    07:03: Barclays results

    Barclays have posted their 2014 results. They have set aside an extra £750m after those investigations for foreign exchange manipulation, taking the pot to £1.25bn.

    06:53: Barclays BBC Radio 4

    Chris Wheeler, of Atlantic Equities, has also popped up on Today. He tells Simon Jack that Barclays is doing only "averagely well ... it's still work in progress". He expects pre-tax profits to be about £5.2bn when the bank reports its annual results at 7am.

    06:35: Markets performance Radio 5 live

    Justin Urquhart-Stewart of 7 Investments is still on 5 live. "We are dealing with companies that make a profit and make things," he says of the Nasdaq's rally. The dotcom boom was based on companies that failed to make money, although "we have to be wary" because markets in 2015 are gorged on cheap money and cheap debt.

    06:23: Barclays results Radio 5 live

    Chris Wheeler of Atlantic Equities is talking about Barclays. £5.2bn pretax profits are on the cards for the bank in its annual results, he estimates - a tad ahead of last year's result. However, "it's the return on equity that counts", he says. The bank is struggling to make 10%, which for a high-risk endeavour like banking is not where you want that figure, Wheeler adds. Results come at 07:00.

    06:11: Markets performance Radio 5 live

    Justin Urquhart-Stewart of 7 Investments is on 5 live as the markets guest. "You have a global economy in pretty good shape and in the eurozone some better figures," he says, following soaring US markets. The FTSE 100 may grow further if there's better sentiment from China, he adds.

    06:02: Mobile World Congress Radio 5 live

    Rory Cellan-Jones, technology correspondent, is in Barcelona at the Mobile World Congress. Sony chief executive Kazuo Hirai is "making some tough decisions" and focusing Sony on things like films and games and camera technology: the areas that make money, he tells 5 live. Like many companies, it's finding mobile phones a tricky market.

    06:00: Chris Johnston Business reporter

    Get in touch via email bizlivepage@bbc.co.uk or on twitter @BBCBusiness

    06:00: Howard Mustoe Business reporter

    Good morning! US stocks hit record levels, with both the Dow Jones and the S&P 500 closing at all-time highs and the Nasdaq breaking the 5,000 barrier for the first time in 15 years. Is that going to last? Stay tuned for more.



  • Mukesh SinghNo remorse

    Delhi bus rapist says victim shouldn't have fought back

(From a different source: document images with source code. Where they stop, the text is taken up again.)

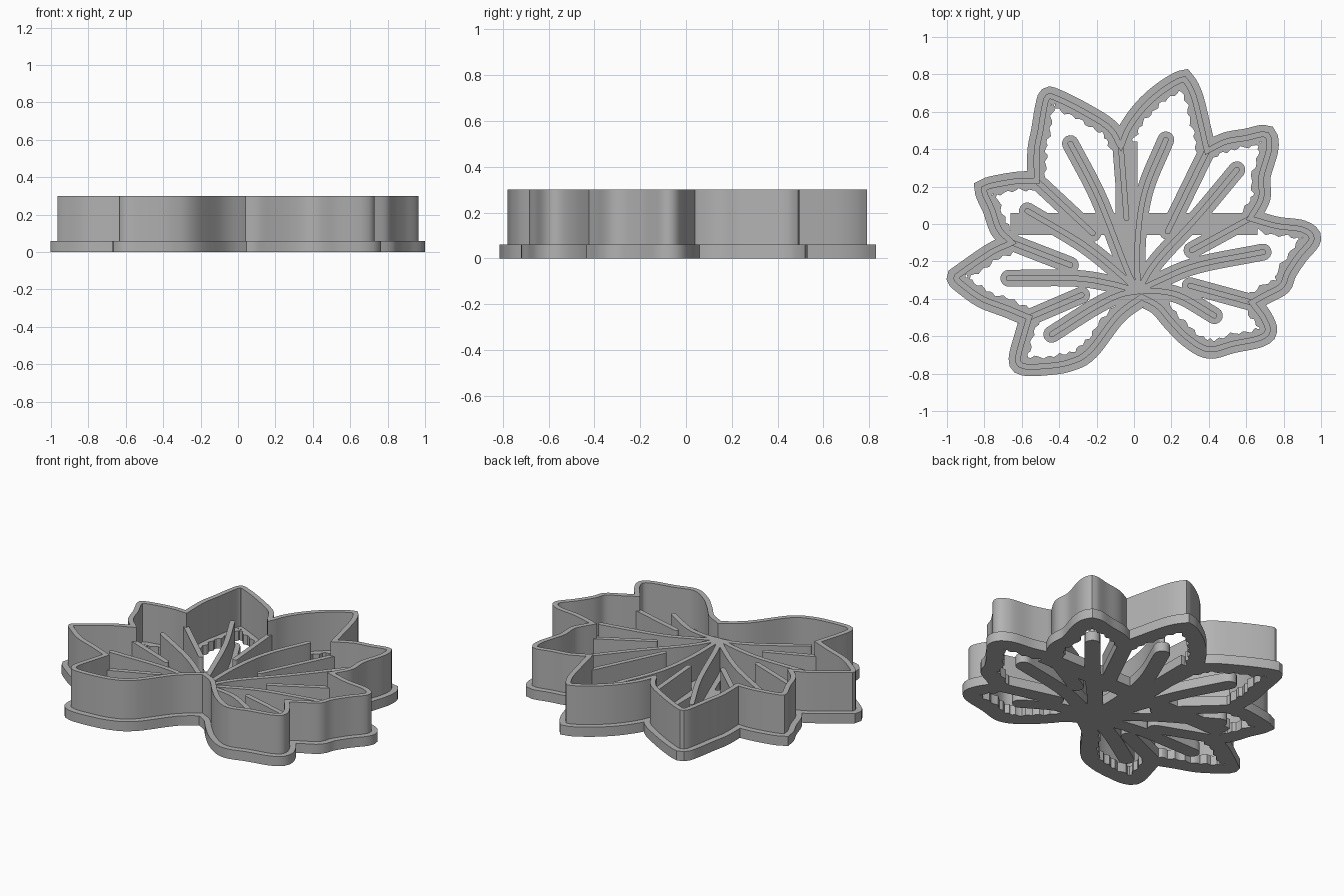
import bpy
from math import sin, cos, pi
from mathutils import Vector
from mathutils.geometry import delaunay_2d_cdt

default_cube = bpy.data.objects.get("Cube")
if default_cube:
    bpy.data.objects.remove(default_cube)

BASE_TOP, VEIN_TOP, WALL_TOP = 0.06, 0.21, 0.30
HALF_WALL, HALF_FLANGE = 0.015, 0.05

# Wall centreline in hundredths, one run per leaf lobe, each starting at a notch
lobes = [
    [(4, -39), (13, -44), (20, -52), (29, -61), (40, -67), (53, -64), (67, -61), (71.5, -57), (69, -50)],
    [(63, -42), (70, -38), (79, -33), (82, -26), (88, -17), (95, -8), (90, -3), (76, -1)],
    [(62, 3), (68, 14), (68, 25), (72, 39), (72, 46), (69, 48), (60, 46), (49, 44)],
    [(39, 39), (36, 52), (32, 68), (28, 76), (25, 77), (15, 71), (5, 62), (-3, 51)],
    [(-7, 41), (-13, 51), (-27, 60), (-41, 67), (-46, 68), (-48, 62), (-50, 50), (-52, 39)],
    [(-52, 23), (-62, 23), (-78, 20), (-80, 17), (-76, 8), (-72, -3)],
    [(-65, -10), (-76, -15), (-92, -26), (-95, -29), (-91, -33), (-81, -40), (-68, -45)],
    [(-56, -50), (-59, -60), (-62, -72), (-59, -76), (-48, -76), (-35, -74), (-24, -68), (-9, -49)],
]

# Raised veins running from the hub to a tip
hub = (2, -36)
veins = [
    [hub, (-4, -24), (-19, 14), (-34, 43)],
    [hub, (2, -8), (6, 18), (17, 45)],
    [hub, (12, -20), (34, 4), (55, 29)],
    [hub, (14, -30), (34, -22), (69, -15)],
    [hub, (14, -36), (26, -39), (43, -49)],
    [hub, (-8, -38), (-22, -45), (-44, -59)],
    [hub, (-12, -32), (-32, -29), (-67, -29)],
    [hub, (-6, -28), (-27, -11), (-57, 7)],
]

# Inner ends of the creases that continue each notch into the leaf
crease_ends = [(30, -33), (31, -14), (18, -4), (-4, 3), (-22, -5), (-34, -22), (-28, -38)]


def smooth_path(points, step=0.02):
    """Catmull-Rom curve through points given in hundredths."""
    p = [Vector(q) / 100 for q in points]
    p = [2 * p[0] - p[1]] + p + [2 * p[-1] - p[-2]]
    out = []
    for a, b, c, d in zip(p, p[1:], p[2:], p[3:]):
        n = max(2, round((c - b).length / step))
        for i in range(n):
            t = i / n
            out.append((2 * b + (c - a) * t + (2 * a - 5 * b + 4 * c - d) * t * t
                        + (3 * b - a - 3 * c + d) * t ** 3) / 2)
    out.append(p[-2])
    return out


def offset_loop(loop, dist, wave=0.0):
    """Offset a closed counter-clockwise loop outward; wave adds serrations."""
    out = []
    for i, v in enumerate(loop):
        e1 = (v - loop[i - 1]).normalized()
        e2 = (loop[(i + 1) % len(loop)] - v).normalized()
        n1, n2 = Vector((e1.y, -e1.x)), Vector((e2.y, -e2.x))
        m = (n1 + n2).normalized()
        miter = min(1.5, 1 / max(0.1, m.dot(n1)))
        ripple = wave * (sin(i * 1.9) + 0.5 * sin(i * 0.8))
        out.append(v + m * ((dist + ripple) * miter))
    return out


def ribbon(path, half):
    """Outline of a band of constant width with round ends."""
    left, right = [], []
    for i, v in enumerate(path):
        t = (path[min(i + 1, len(path) - 1)] - path[max(i - 1, 0)]).normalized()
        n = Vector((-t.y, t.x)) * half
        left.append(v + n)
        right.append(v - n)

    def cap(centre, start):
        return [centre + Vector((start.x * cos(a) + start.y * sin(a),
                                 start.y * cos(a) - start.x * sin(a)))
                for a in [pi * k / 8 for k in range(1, 8)]]

    return (left + cap(path[-1], left[-1] - path[-1])
            + right[::-1] + cap(path[0], right[0] - path[0]))


def rectangle(x0, x1, y0, y1):
    return [Vector(c) for c in ((x0, y0), (x1, y0), (x1, y1), (x0, y1))]


def winding(loop, p):
    total = 0
    a = loop[-1]
    for b in loop:
        if (a.y <= p.y) != (b.y <= p.y):
            side = (b.x - a.x) * (p.y - a.y) - (p.x - a.x) * (b.y - a.y)
            if b.y > a.y and side > 0:
                total += 1
            elif b.y < a.y and side < 0:
                total -= 1
        a = b
    return total


def slab(name, loops, is_solid, z0, z1):
    """Triangulate overlapping loops, keep the solid area and give it height."""
    points, edges = [], []
    for loop in loops:
        s, n = len(points), len(loop)
        points += loop
        edges += [(s + i, s + (i + 1) % n) for i in range(n)]
    flat, _, tris, *_ = delaunay_2d_cdt(points, edges, [], 0, 1e-5)
    kept = [t for t in tris if is_solid(sum((flat[i] for i in t), Vector((0, 0))) / len(t))]
    used = sorted({i for t in kept for i in t})
    index = {old: new for new, old in enumerate(used)}
    kept = [[index[i] for i in t] for t in kept]
    n = len(used)
    verts = [(flat[i].x, flat[i].y, z) for z in (z0, z1) for i in used]
    faces = [[i + n for i in t] for t in kept] + [t[::-1] for t in kept]
    sides = {(t[k - 1], t[k]) for t in kept for k in range(len(t))}
    faces += [(a, b, b + n, a + n) for a, b in sides if (b, a) not in sides]
    mesh = bpy.data.meshes.new(name)
    mesh.from_pydata(verts, [], faces)
    mesh.materials.append(grey)
    obj = bpy.data.objects.new(name, mesh)
    bpy.context.collection.objects.link(obj)
    bpy.ops.object.select_all(action="DESELECT")
    obj.select_set(True)
    bpy.context.view_layer.objects.active = obj
    bpy.ops.object.shade_smooth_by_angle(angle=pi / 6)


# Single plastic colour
grey = bpy.data.materials.new("grey_plastic")
grey.use_nodes = True
grey.diffuse_color = (0.45, 0.45, 0.45, 1)
grey.node_tree.nodes["Principled BSDF"].inputs["Base Color"].default_value = grey.diffuse_color

# Paths shared by the flange and the walls
outline = []
for i, lobe in enumerate(lobes):
    outline += smooth_path(lobe + [lobes[(i + 1) % len(lobes)][0]])[:-1]
creases = [[lobe[0], end] for lobe, end in zip(lobes[1:], crease_ends)]
ribs = [smooth_path(path) for path in veins + creases]

# Flat base: serrated rim flange, rib flanges and a supporting cross
rim_outer = offset_loop(outline, HALF_FLANGE)
rim_inner = offset_loop(outline, -HALF_FLANGE, 0.008)
pads = [ribbon(r, 0.045) for r in ribs]
pads += [rectangle(-0.66, 0.66, -0.06, 0.06), rectangle(-0.1, 0.02, -0.36, 0.44)]
slab("base_flange", [rim_outer, rim_inner] + pads,
     lambda p: winding(rim_outer, p) > 0
     and (winding(rim_inner, p) <= 0 or any(winding(q, p) for q in pads)),
     0, BASE_TOP)

# Tall cutting wall around the leaf
wall_outer = offset_loop(outline, HALF_WALL)
wall_inner = offset_loop(outline, -HALF_WALL)
slab("cutting_wall", [wall_outer, wall_inner],
     lambda p: winding(wall_outer, p) > 0 and winding(wall_inner, p) <= 0,
     BASE_TOP / 2, WALL_TOP)

# Lower walls that press the veins and creases
blades = [ribbon(r, HALF_WALL) for r in ribs]
slab("vein_walls", blades, lambda p: any(winding(q, p) for q in blades),
     BASE_TOP / 2, VEIN_TOP)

  • Aimen DeanI spied

    The founder member of al-Qaeda who worked for MI6

  • Man in pollution mask in BeijingSmog storm

    Chinese climate film inspired by baby's tumour goes viral

  • Before and after shotsPerfect body

    Just how reliable are 'before and after' photos?

From BBC Capital


  • 3D model of Christ the Redeemer statueClick Watch

    Using drones to 3D map the famous Brazilian landmark Christ the Redeemer

Try our new site and tell us what you think. Learn more
Take me there

Copyright © 2015 BBC. The BBC is not responsible for the content of external sites. Read more.

This page is best viewed in an up-to-date web browser with style sheets (CSS) enabled. While you will be able to view the content of this page in your current browser, you will not be able to get the full visual experience. Please consider upgrading your browser software or enabling style sheets (CSS) if you are able to do so.